Black and Becroft disagreed with the claim by Dr Glover on The AM Show that "there is no evidence that smoking in cars is linked to disease". Glover also said that while there was a health impact of secondhand smoke, it had been "exaggerated".
Multiple studies and reports, including by the United States Centers for Disease Control and Prevention (CDC) and Massey University, note secondhand smoke contains hundreds of dangerous chemicals and that smoking should not be allowed in cars - even with windows down.
Titoki said not only was the secondhand smoke poor for a child's health, but the lingering smell normalises tobacco use.
"It is not good for the children because they will think it is just a normal smell and get used to it and think it should be around them all the time."
Becroft agreed, saying: "If we want to bring about a health change for our New Zealand children. This is the way to do it."
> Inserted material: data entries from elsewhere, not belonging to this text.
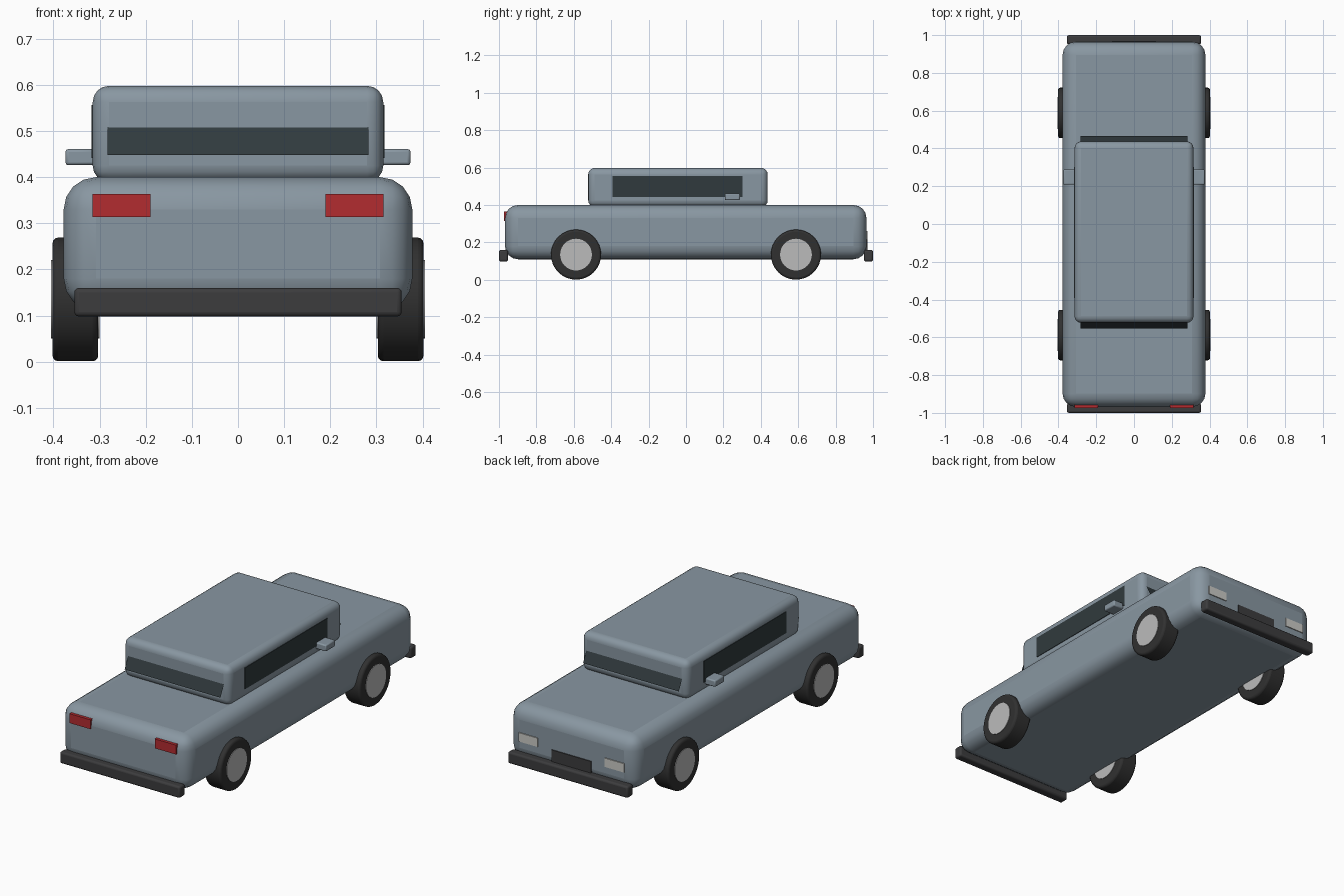
import bpy, math

if "Cube" in bpy.data.objects:
    bpy.data.objects.remove(bpy.data.objects["Cube"])


def material(name, r, g, b):
    m = bpy.data.materials.new(name)
    m.diffuse_color = (r, g, b, 1)
    m.use_nodes = True
    m.node_tree.nodes["Principled BSDF"].inputs["Base Color"].default_value = m.diffuse_color
    return m


PAINT = material("paint", 0.25, 0.31, 0.36)
RUBBER = material("rubber", 0.03, 0.03, 0.03)
TRIM = material("trim", 0.045, 0.045, 0.047)
GLASS = material("glass", 0.03, 0.042, 0.047)
RED = material("red_lens", 0.45, 0.025, 0.03)
CLEAR = material("clear_lens", 0.6, 0.6, 0.57)
METAL = material("metal", 0.5, 0.5, 0.5)


def finish(o, name, mat, bevel=0, segments=4):
    o.name = name
    o.data.materials.append(mat)
    if bevel:
        b = o.modifiers.new("bevel", "BEVEL")
        b.width, b.segments = bevel, segments
        b.limit_method = "ANGLE"
        bpy.ops.object.shade_smooth_by_angle(angle=math.radians(30))
    return o


def box(name, lo, hi, mat, bevel=0, segments=4):
    centre = [(a + b) / 2 for a, b in zip(lo, hi)]
    bpy.ops.mesh.primitive_cube_add(size=1, location=centre)
    o = bpy.context.object
    o.scale = [b - a for a, b in zip(lo, hi)]
    bpy.ops.object.transform_apply(location=False, rotation=False, scale=True)
    return finish(o, name, mat, bevel, segments)


def disc(name, x0, x1, y, z, radius, mat, bevel=0):
    bpy.ops.mesh.primitive_cylinder_add(
        vertices=32, radius=radius, depth=abs(x1 - x0),
        location=((x0 + x1) / 2, y, z), rotation=(0, math.pi / 2, 0))
    o = finish(bpy.context.object, name, mat, bevel, 3)
    bpy.ops.object.shade_smooth_by_angle(angle=math.radians(30))
    return o


def mirrored_box(name, x0, x1, y, z, mat, bevel=0):
    box(name + "_right", (x0, y[0], z[0]), (x1, y[1], z[1]), mat, bevel, 2)
    box(name + "_left", (-x1, y[0], z[0]), (-x0, y[1], z[1]), mat, bevel, 2)


# Lower body and cabin
box("body", (-0.378, -0.968, 0.11), (0.378, 0.965, 0.40), PAINT, 0.07)
box("cabin", (-0.315, -0.523, 0.39), (0.315, 0.437, 0.598), PAINT, 0.035)

# Side windows and door mirrors
mirrored_box("side_window", 0.305, 0.318, (-0.393, 0.302), (0.442, 0.556), GLASS)
mirrored_box("door_mirror", 0.31, 0.374, (0.208, 0.288), (0.426, 0.461), PAINT, 0.006)

# Slanted end windows, upper halves sunk into the cabin
for name, y_low, y_high in (("rear_window", -0.553, -0.497),
                            ("windscreen", 0.465, 0.409)):
    mesh = bpy.data.meshes.new(name)
    w = 0.283
    mesh.from_pydata([(-w, y_low, 0.448), (w, y_low, 0.448),
                      (w, y_high, 0.56), (-w, y_high, 0.56)], [],
                     [(0, 1, 2, 3) if y_low < 0 else (3, 2, 1, 0)])
    pane = bpy.data.objects.new(name, mesh)
    bpy.context.collection.objects.link(pane)
    mesh.materials.append(GLASS)

# Lights and grille
mirrored_box("tail_light", 0.19, 0.315, (-0.974, -0.955), (0.314, 0.364), RED)
mirrored_box("headlight", 0.198, 0.312, (0.95, 0.97), (0.215, 0.262), CLEAR)
box("grille", (-0.117, 0.95, 0.155), (0.117, 0.97, 0.222), TRIM)

# Bumpers
box("rear_bumper", (-0.355, -1.0, 0.098), (0.355, -0.952, 0.16), TRIM, 0.01, 3)
box("front_bumper", (-0.355, 0.952, 0.098), (0.355, 1.0, 0.16), TRIM, 0.01, 3)

# Wheels
for end, y in (("rear", -0.588), ("front", 0.588)):
    for side, s in (("left", -1), ("right", 1)):
        disc(f"{end}_{side}_tyre", s * 0.303, s * 0.402, y, 0.135, 0.134, RUBBER, 0.012)
        disc(f"{end}_{side}_hub", s * 0.30, s * 0.405, y, 0.135, 0.085, METAL)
Associate Health Minister Jenny Salesa says the legislation would safeguard the health of children, particularly the Māori and Pacific kids most vulnerable to secondhand smoke in vehicles.
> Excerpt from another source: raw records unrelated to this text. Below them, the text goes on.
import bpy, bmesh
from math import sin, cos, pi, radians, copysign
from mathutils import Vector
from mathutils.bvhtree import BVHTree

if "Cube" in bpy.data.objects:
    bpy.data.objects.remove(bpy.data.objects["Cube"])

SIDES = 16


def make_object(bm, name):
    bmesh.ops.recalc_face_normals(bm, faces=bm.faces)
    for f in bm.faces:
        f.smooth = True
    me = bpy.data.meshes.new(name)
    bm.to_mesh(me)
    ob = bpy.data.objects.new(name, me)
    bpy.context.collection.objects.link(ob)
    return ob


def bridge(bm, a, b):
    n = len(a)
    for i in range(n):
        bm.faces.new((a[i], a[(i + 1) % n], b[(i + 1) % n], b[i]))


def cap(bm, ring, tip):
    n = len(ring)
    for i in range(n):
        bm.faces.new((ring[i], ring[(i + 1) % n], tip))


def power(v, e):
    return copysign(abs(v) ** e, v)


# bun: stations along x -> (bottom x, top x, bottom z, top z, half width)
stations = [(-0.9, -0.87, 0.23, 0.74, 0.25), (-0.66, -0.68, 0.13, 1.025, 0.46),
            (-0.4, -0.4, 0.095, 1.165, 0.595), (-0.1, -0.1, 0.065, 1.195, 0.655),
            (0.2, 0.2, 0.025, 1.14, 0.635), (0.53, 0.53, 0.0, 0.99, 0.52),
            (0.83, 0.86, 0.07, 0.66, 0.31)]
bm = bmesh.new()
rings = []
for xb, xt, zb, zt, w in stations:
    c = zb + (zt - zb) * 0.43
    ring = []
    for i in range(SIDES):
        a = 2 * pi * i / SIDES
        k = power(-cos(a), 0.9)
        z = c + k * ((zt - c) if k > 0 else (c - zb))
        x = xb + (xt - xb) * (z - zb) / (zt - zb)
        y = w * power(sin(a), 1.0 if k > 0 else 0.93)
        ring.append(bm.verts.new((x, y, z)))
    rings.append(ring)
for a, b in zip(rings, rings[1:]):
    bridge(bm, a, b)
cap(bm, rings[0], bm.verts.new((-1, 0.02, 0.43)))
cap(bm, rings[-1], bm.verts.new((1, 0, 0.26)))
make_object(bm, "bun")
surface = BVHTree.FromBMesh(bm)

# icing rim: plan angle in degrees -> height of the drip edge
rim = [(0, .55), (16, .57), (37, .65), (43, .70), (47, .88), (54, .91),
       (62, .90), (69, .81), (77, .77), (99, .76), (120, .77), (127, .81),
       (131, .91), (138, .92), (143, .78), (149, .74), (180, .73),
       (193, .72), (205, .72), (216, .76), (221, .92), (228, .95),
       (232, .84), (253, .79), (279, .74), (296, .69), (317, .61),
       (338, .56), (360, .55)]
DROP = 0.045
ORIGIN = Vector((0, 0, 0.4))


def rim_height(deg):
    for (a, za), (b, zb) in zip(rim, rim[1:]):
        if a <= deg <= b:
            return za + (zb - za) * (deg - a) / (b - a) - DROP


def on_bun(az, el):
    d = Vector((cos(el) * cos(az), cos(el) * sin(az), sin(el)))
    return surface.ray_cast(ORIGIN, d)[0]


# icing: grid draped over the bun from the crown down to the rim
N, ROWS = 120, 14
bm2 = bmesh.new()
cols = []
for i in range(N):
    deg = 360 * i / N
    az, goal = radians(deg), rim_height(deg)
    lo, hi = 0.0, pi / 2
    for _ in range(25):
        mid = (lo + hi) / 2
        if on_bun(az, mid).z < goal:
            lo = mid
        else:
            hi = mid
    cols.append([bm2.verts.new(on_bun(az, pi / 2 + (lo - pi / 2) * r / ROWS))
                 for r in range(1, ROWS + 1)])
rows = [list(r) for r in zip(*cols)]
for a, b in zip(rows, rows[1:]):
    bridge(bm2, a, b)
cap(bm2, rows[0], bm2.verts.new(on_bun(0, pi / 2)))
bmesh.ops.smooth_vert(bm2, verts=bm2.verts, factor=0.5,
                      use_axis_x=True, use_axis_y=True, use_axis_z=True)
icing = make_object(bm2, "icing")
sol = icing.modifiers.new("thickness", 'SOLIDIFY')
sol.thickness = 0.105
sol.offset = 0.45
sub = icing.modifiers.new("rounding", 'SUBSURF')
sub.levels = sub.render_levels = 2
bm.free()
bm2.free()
"Children are especially vulnerable to the harmful effects of secondhand smoke due to their smaller lungs, higher respiratory rate and immature immune systems," she said.
Punitive nature of the Bill
Dr Glover is worried about the punitive nature of the legislation and questions the consequences if someone can't pay the proposed fine.
"I don't agree that we should be punishing people who smoke, I think we should be extending support," she told The AM Show.
She suggests that more incentives to quit are introduced and praised a programme by the Northland District Health Board which worked to make sure all cars with car seats were smokefree. Dr Glover was also frustrated that the ban also included smoking alternatives like vaping.
However, Becroft believes a $50 fine would be adequate in getting the message across and hopes that eventually the ban will become policed by family and friends. He said the attitude towards smoking was changing and children were already identifying the harm associated with it and pointing it out.
Police officers will also be able to provide warnings to individuals found to have been smoking in a car with a child.
"It will need good education. What the law does is put a line in the sand, if you cross that there are consequences. No one is expecting infringement notices to rain out of the sky," Becroft said.
Submissions on the Smoke-free Environments (Prohibiting Smoking in Motor Vehicles Carry Children) Amendment Bill will be heard on Wednesday. Vehicles parked on the road being used as a dwelling would be exempt from the ban.